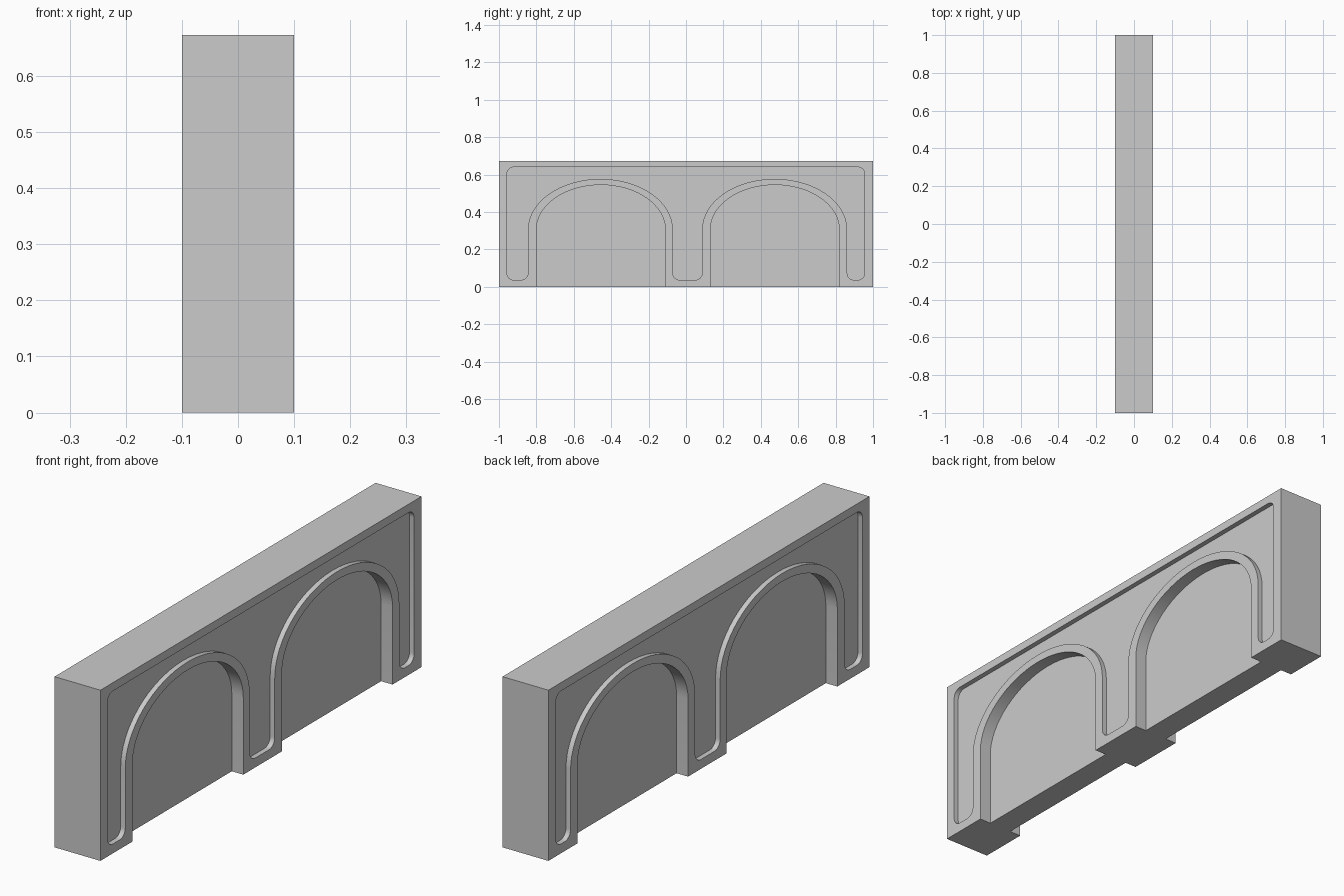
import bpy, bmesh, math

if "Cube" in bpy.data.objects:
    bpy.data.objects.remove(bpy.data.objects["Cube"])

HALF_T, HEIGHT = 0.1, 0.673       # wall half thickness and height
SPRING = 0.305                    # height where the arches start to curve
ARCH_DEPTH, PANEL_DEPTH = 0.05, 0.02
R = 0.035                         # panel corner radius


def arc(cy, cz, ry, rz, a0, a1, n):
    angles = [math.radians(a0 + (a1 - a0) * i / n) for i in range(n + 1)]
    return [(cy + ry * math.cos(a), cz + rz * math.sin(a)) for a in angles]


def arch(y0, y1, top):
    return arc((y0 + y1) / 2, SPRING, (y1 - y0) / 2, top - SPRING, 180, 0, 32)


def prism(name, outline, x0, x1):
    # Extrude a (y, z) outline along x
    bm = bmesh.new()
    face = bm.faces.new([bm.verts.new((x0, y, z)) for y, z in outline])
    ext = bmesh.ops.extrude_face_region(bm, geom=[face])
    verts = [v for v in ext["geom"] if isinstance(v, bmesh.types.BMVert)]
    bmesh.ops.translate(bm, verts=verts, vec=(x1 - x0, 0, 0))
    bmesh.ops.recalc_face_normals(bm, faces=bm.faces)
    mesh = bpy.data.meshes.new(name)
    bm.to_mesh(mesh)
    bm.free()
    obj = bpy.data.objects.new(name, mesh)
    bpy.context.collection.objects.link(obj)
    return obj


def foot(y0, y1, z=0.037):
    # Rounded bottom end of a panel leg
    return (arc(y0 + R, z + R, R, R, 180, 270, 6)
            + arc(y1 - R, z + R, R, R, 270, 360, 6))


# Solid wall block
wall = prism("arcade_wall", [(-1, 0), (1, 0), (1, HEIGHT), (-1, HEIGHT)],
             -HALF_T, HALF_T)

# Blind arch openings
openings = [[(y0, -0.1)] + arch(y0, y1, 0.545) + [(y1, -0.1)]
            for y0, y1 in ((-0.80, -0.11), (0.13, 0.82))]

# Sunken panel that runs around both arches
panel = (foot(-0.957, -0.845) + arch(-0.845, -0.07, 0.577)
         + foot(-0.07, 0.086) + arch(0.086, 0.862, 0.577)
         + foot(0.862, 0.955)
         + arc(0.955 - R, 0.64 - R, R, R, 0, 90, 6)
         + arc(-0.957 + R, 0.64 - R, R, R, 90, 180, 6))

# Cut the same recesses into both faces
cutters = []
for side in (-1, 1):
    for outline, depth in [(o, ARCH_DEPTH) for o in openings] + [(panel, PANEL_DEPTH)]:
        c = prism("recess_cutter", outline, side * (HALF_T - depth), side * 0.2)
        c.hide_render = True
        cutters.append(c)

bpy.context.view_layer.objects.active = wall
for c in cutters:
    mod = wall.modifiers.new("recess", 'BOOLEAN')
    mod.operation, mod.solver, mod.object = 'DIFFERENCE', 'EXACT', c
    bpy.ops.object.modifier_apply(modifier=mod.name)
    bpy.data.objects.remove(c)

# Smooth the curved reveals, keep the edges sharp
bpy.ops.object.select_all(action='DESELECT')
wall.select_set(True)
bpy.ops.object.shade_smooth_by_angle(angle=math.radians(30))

### [Exercise prompt]
Take the listing above and repeat exactly the lines from the one containing "# Blind arch openings" through the one containing "mod.operation, mod.solver, mod.object", both included.

### [Task result]
# Blind arch openings
openings = [[(y0, -0.1)] + arch(y0, y1, 0.545) + [(y1, -0.1)]
            for y0, y1 in ((-0.80, -0.11), (0.13, 0.82))]

# Sunken panel that runs around both arches
panel = (foot(-0.957, -0.845) + arch(-0.845, -0.07, 0.577)
         + foot(-0.07, 0.086) + arch(0.086, 0.862, 0.577)
         + foot(0.862, 0.955)
         + arc(0.955 - R, 0.64 - R, R, R, 0, 90, 6)
         + arc(-0.957 + R, 0.64 - R, R, R, 90, 180, 6))

# Cut the same recesses into both faces
cutters = []
for side in (-1, 1):
    for outline, depth in [(o, ARCH_DEPTH) for o in openings] + [(panel, PANEL_DEPTH)]:
        c = prism("recess_cutter", outline, side * (HALF_T - depth), side * 0.2)
        c.hide_render = True
        cutters.append(c)

bpy.context.view_layer.objects.active = wall
for c in cutters:
    mod = wall.modifiers.new("recess", 'BOOLEAN')
    mod.operation, mod.solver, mod.object = 'DIFFERENCE', 'EXACT', c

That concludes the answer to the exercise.